▶ Material provided
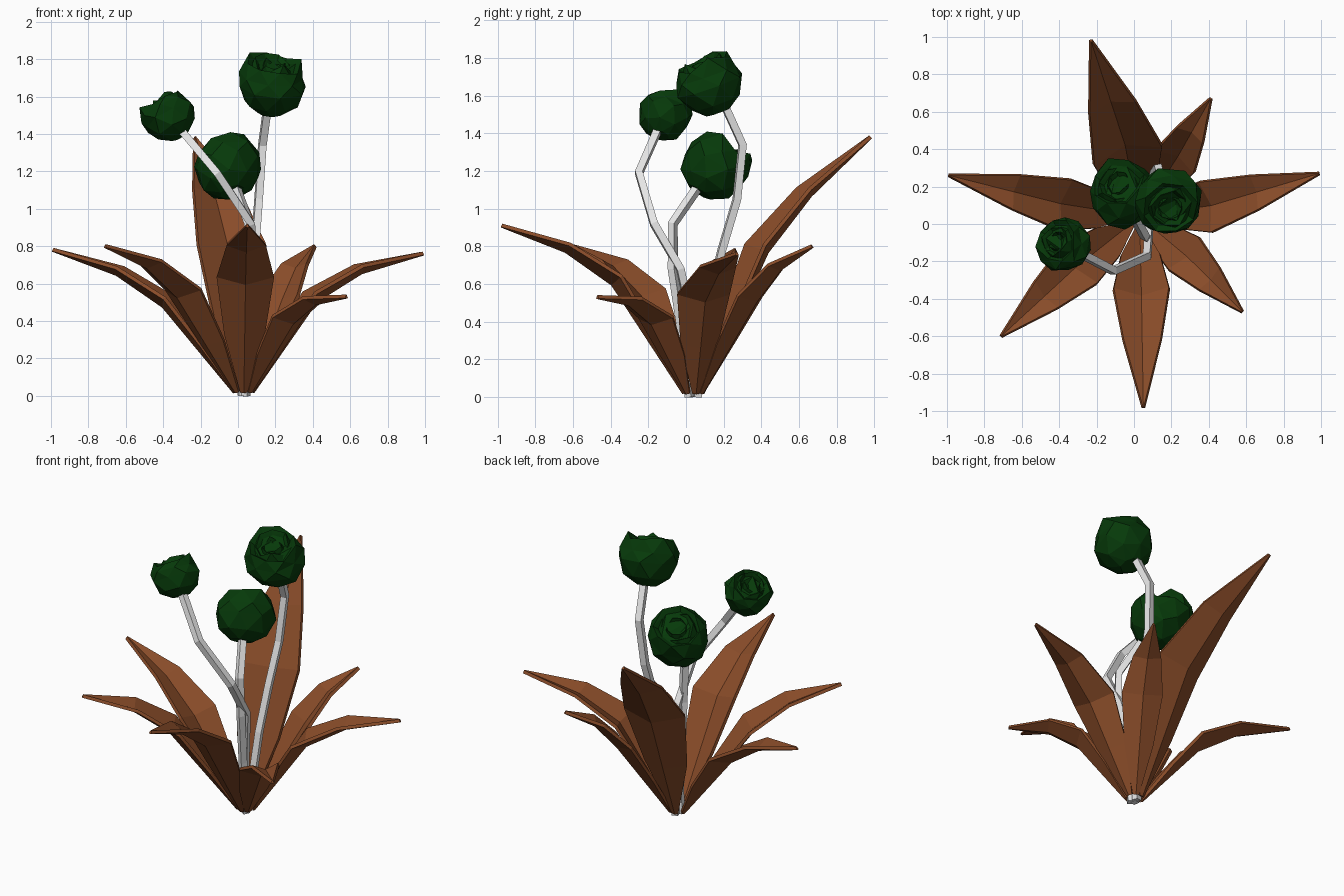
import bpy, bmesh, math, random
from mathutils import Vector

random.seed(4)
cube = bpy.data.objects.get("Cube")
if cube:
    bpy.data.objects.remove(cube)


def material(name, colour):
    mat = bpy.data.materials.new(name)
    mat.use_nodes = True
    mat.diffuse_color = (*colour, 1)
    mat.node_tree.nodes["Principled BSDF"].inputs["Base Color"].default_value = (*colour, 1)
    return mat


BROWN = material("leaf brown", (0.25, 0.072, 0.022))
GREEN = material("dark green", (0.002, 0.042, 0.003))
PALE = material("pale grey", (0.8, 0.8, 0.8))


def add_object(name, data, mat):
    obj = bpy.data.objects.new(name, data)
    bpy.context.collection.objects.link(obj)
    data.materials.append(mat)
    return obj


def mesh_object(name, bm, mat):
    mesh = bpy.data.meshes.new(name)
    bm.to_mesh(mesh)
    bm.free()
    return add_object(name, mesh, mat)


def bridge(bm, first, second, closed=False):
    count = len(first)
    for i in range(count if closed else count - 1):
        j = (i + 1) % count
        bm.faces.new((first[i], first[j], second[j], second[i]))


# Leaves: shallow folded pointed blades, wide at the belly
def leaf(name, belly, tip, width):
    belly, tip = Vector(belly), Vector(tip)
    root = Vector((0.03, 0.04, 0.02))
    heading = Vector((tip.x - root.x, tip.y - root.y, 0)).normalized()
    side = Vector((heading.y, -heading.x, 0))
    base = root + heading * 0.05
    spine = [base, base.lerp(belly, 0.5), belly,
             belly.lerp(tip, 0.42) + Vector((0, 0, 0.045)), tip]
    widths = [0.016, width * 0.7, width, width * 0.68, 0.006]
    bm = bmesh.new()
    rows = []
    for i, (point, w) in enumerate(zip(spine, widths)):
        along = (spine[min(i + 1, 4)] - spine[max(i - 1, 0)]).normalized()
        lift = side.cross(along).normalized() * w * 0.4
        rows.append([bm.verts.new(p) for p in
                     (point - side * w + lift, point, point + side * w + lift)])
    for lower, upper in zip(rows, rows[1:]):
        bridge(bm, lower, upper)
    obj = mesh_object(name, bm, BROWN)
    solid = obj.modifiers.new("thickness", "SOLIDIFY")
    solid.thickness = 0.02
    solid.offset = 0


leaf("right_leaf", (-0.4, 0.11, 0.48), (-0.99, 0.26, 0.78), 0.14)
leaf("tall_back_leaf", (-0.05, 0.43, 0.77), (-0.23, 0.98, 1.38), 0.19)
leaf("back_left_leaf", (0.24, 0.37, 0.51), (0.41, 0.67, 0.8), 0.12)
leaf("left_leaf", (0.42, 0.1, 0.51), (0.99, 0.27, 0.76), 0.14)
leaf("front_left_leaf", (0.29, -0.18, 0.39), (0.58, -0.47, 0.53), 0.12)
leaf("front_leaf", (0.04, -0.39, 0.6), (0.05, -0.98, 0.91), 0.15)
leaf("front_right_leaf", (-0.32, -0.24, 0.53), (-0.71, -0.6, 0.8), 0.14)


# Stems: bent square tubes
def stem(name, points):
    curve = bpy.data.curves.new(name, "CURVE")
    curve.dimensions = "3D"
    curve.bevel_depth = 0.028
    curve.bevel_resolution = 0
    curve.use_fill_caps = True
    spline = curve.splines.new("POLY")
    spline.points.add(len(points) - 1)
    spline.use_smooth = False
    for target, point in zip(spline.points, points):
        target.co = (*point, 1)
    add_object(name, curve, PALE)


stem("tall_stem", [(0.03, 0.06, 0), (0.07, 0.12, 0.5), (0.09, 0.19, 0.78),
                   (0.11, 0.27, 1.05), (0.13, 0.3, 1.34), (0.16, 0.2, 1.56)])
stem("side_stem", [(0.02, 0.03, 0), (0.05, 0.01, 0.5), (0.08, -0.03, 0.68),
                   (0.07, -0.17, 0.92), (-0.11, -0.25, 1.19), (-0.32, -0.14, 1.44)])
stem("short_stem", [(0.04, 0.02, 0), (0.05, -0.02, 0.35), (0.07, -0.07, 0.68),
                    (0.06, -0.07, 0.92), (-0.01, 0.06, 1.11)])


# Flowers: nested faceted cups with ragged petal rims
def flower(name, centre, axis, radius):
    sides = 8
    profile = [(0.38, -0.93), (0.8, -0.64), (1.02, -0.1), (0.99, 0.25), (0.8, 0.6)]
    bm = bmesh.new()
    for layer, scale in enumerate((1, 0.72, 0.42)):
        rings = []
        for level, (r, z) in enumerate(profile):
            ring = []
            for i in range(sides):
                turn = math.tau * (i + 0.5 * (level % 2) + 0.35 * layer) / sides
                rough = random.uniform(0.92, 1.08)
                height = z * scale + 0.15 * layer
                if level == 4:
                    height += random.uniform(-0.1, 0.22)
                ring.append(bm.verts.new((r * scale * rough * math.cos(turn),
                                          r * scale * rough * math.sin(turn), height)))
            rings.append(ring)
        # Fold the rim inwards to give each petal layer a lip
        rings.append([bm.verts.new((v.co.x * 0.8, v.co.y * 0.8, v.co.z - 0.15))
                      for v in rings[-1]])
        for lower, upper in zip(rings, rings[1:]):
            bridge(bm, lower, upper, closed=True)
        bm.faces.new(rings[0][::-1])
        bm.faces.new(rings[-1])
    bmesh.ops.triangulate(bm, faces=bm.faces[:])
    obj = mesh_object(name, bm, GREEN)
    obj.location = centre
    obj.scale = (radius,) * 3
    obj.rotation_euler = Vector(axis).to_track_quat("Z", "Y").to_euler()


flower("top_flower", (0.18, 0.12, 1.67), (0.1, -0.35, 1), 0.178)
flower("side_flower", (-0.375, -0.11, 1.5), (-0.45, 0.25, 0.8), 0.14)
flower("low_flower", (-0.06, 0.16, 1.225), (-0.2, 0.5, 0.8), 0.178)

▶ Instructions for the task
From the data, list each line in which the string "append" appears.

▶ Expected answer
    data.materials.append(mat)
        rows.append([bm.verts.new(p) for p in
                ring.append(bm.verts.new((r * scale * rough * math.cos(turn),
            rings.append(ring)
        rings.append([bm.verts.new((v.co.x * 0.8, v.co.y * 0.8, v.co.z - 0.15))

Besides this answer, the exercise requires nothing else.